GOAL OF THE EXERCISE:
The response must consist of the complete listing below, reproduced without alteration.

RECORDS:
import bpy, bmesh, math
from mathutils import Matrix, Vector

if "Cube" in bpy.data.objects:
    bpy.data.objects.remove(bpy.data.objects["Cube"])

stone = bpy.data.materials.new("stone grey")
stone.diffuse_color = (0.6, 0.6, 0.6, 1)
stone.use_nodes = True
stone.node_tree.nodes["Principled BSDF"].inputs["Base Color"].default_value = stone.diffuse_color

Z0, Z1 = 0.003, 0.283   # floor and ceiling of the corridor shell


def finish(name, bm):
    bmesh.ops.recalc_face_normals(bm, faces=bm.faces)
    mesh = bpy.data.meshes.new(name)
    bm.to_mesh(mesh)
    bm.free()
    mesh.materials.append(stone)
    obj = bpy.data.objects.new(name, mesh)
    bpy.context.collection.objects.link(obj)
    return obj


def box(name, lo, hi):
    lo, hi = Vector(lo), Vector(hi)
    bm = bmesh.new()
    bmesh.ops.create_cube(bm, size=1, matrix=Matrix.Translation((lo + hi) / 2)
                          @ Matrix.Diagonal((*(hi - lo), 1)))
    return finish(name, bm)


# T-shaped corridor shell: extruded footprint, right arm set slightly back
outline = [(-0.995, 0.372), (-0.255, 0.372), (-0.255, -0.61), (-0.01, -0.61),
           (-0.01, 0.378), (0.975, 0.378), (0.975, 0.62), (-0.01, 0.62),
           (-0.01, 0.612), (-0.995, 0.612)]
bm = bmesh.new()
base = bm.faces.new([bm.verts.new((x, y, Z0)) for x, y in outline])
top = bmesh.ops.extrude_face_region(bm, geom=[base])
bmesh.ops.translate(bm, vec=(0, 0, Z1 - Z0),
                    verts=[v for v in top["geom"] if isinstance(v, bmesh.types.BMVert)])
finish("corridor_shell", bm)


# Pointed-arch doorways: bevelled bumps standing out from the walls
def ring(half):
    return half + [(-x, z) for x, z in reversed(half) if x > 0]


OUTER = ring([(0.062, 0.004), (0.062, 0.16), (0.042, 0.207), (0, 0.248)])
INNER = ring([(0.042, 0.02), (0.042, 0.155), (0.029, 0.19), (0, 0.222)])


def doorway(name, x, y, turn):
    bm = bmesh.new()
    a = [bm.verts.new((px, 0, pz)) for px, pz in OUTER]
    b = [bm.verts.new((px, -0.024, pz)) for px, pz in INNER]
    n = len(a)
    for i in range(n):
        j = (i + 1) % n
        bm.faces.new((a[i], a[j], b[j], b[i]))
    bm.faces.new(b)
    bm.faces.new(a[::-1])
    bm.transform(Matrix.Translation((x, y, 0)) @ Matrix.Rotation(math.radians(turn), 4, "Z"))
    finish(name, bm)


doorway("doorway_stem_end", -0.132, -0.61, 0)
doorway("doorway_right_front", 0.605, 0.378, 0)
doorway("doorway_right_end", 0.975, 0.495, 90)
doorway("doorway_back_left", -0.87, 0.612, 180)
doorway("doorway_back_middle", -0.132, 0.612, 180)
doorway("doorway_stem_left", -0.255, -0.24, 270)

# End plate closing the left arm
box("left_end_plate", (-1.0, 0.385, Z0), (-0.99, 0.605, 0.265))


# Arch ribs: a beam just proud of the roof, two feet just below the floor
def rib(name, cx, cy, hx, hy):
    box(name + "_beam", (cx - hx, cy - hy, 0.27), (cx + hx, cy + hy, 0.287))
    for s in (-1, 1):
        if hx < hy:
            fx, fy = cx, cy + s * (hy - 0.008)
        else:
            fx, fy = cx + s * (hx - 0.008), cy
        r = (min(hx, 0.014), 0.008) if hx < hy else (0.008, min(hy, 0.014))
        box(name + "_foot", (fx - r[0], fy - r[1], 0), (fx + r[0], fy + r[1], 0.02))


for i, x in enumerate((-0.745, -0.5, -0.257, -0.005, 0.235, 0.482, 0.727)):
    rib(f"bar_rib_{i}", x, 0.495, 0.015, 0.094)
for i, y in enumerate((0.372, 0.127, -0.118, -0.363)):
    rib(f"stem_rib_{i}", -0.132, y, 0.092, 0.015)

SOLVED PROBLEM:
import bpy, bmesh, math
from mathutils import Matrix, Vector

if "Cube" in bpy.data.objects:
    bpy.data.objects.remove(bpy.data.objects["Cube"])

stone = bpy.data.materials.new("stone grey")
stone.diffuse_color = (0.6, 0.6, 0.6, 1)
stone.use_nodes = True
stone.node_tree.nodes["Principled BSDF"].inputs["Base Color"].default_value = stone.diffuse_color

Z0, Z1 = 0.003, 0.283   # floor and ceiling of the corridor shell


def finish(name, bm):
    bmesh.ops.recalc_face_normals(bm, faces=bm.faces)
    mesh = bpy.data.meshes.new(name)
    bm.to_mesh(mesh)
    bm.free()
    mesh.materials.append(stone)
    obj = bpy.data.objects.new(name, mesh)
    bpy.context.collection.objects.link(obj)
    return obj


def box(name, lo, hi):
    lo, hi = Vector(lo), Vector(hi)
    bm = bmesh.new()
    bmesh.ops.create_cube(bm, size=1, matrix=Matrix.Translation((lo + hi) / 2)
                          @ Matrix.Diagonal((*(hi - lo), 1)))
    return finish(name, bm)


# T-shaped corridor shell: extruded footprint, right arm set slightly back
outline = [(-0.995, 0.372), (-0.255, 0.372), (-0.255, -0.61), (-0.01, -0.61),
           (-0.01, 0.378), (0.975, 0.378), (0.975, 0.62), (-0.01, 0.62),
           (-0.01, 0.612), (-0.995, 0.612)]
bm = bmesh.new()
base = bm.faces.new([bm.verts.new((x, y, Z0)) for x, y in outline])
top = bmesh.ops.extrude_face_region(bm, geom=[base])
bmesh.ops.translate(bm, vec=(0, 0, Z1 - Z0),
                    verts=[v for v in top["geom"] if isinstance(v, bmesh.types.BMVert)])
finish("corridor_shell", bm)


# Pointed-arch doorways: bevelled bumps standing out from the walls
def ring(half):
    return half + [(-x, z) for x, z in reversed(half) if x > 0]


OUTER = ring([(0.062, 0.004), (0.062, 0.16), (0.042, 0.207), (0, 0.248)])
INNER = ring([(0.042, 0.02), (0.042, 0.155), (0.029, 0.19), (0, 0.222)])


def doorway(name, x, y, turn):
    bm = bmesh.new()
    a = [bm.verts.new((px, 0, pz)) for px, pz in OUTER]
    b = [bm.verts.new((px, -0.024, pz)) for px, pz in INNER]
    n = len(a)
    for i in range(n):
        j = (i + 1) % n
        bm.faces.new((a[i], a[j], b[j], b[i]))
    bm.faces.new(b)
    bm.faces.new(a[::-1])
    bm.transform(Matrix.Translation((x, y, 0)) @ Matrix.Rotation(math.radians(turn), 4, "Z"))
    finish(name, bm)


doorway("doorway_stem_end", -0.132, -0.61, 0)
doorway("doorway_right_front", 0.605, 0.378, 0)
doorway("doorway_right_end", 0.975, 0.495, 90)
doorway("doorway_back_left", -0.87, 0.612, 180)
doorway("doorway_back_middle", -0.132, 0.612, 180)
doorway("doorway_stem_left", -0.255, -0.24, 270)

# End plate closing the left arm
box("left_end_plate", (-1.0, 0.385, Z0), (-0.99, 0.605, 0.265))


# Arch ribs: a beam just proud of the roof, two feet just below the floor
def rib(name, cx, cy, hx, hy):
    box(name + "_beam", (cx - hx, cy - hy, 0.27), (cx + hx, cy + hy, 0.287))
    for s in (-1, 1):
        if hx < hy:
            fx, fy = cx, cy + s * (hy - 0.008)
        else:
            fx, fy = cx + s * (hx - 0.008), cy
        r = (min(hx, 0.014), 0.008) if hx < hy else (0.008, min(hy, 0.014))
        box(name + "_foot", (fx - r[0], fy - r[1], 0), (fx + r[0], fy + r[1], 0.02))


for i, x in enumerate((-0.745, -0.5, -0.257, -0.005, 0.235, 0.482, 0.727)):
    rib(f"bar_rib_{i}", x, 0.495, 0.015, 0.094)
for i, y in enumerate((0.372, 0.127, -0.118, -0.363)):
    rib(f"stem_rib_{i}", -0.132, y, 0.092, 0.015)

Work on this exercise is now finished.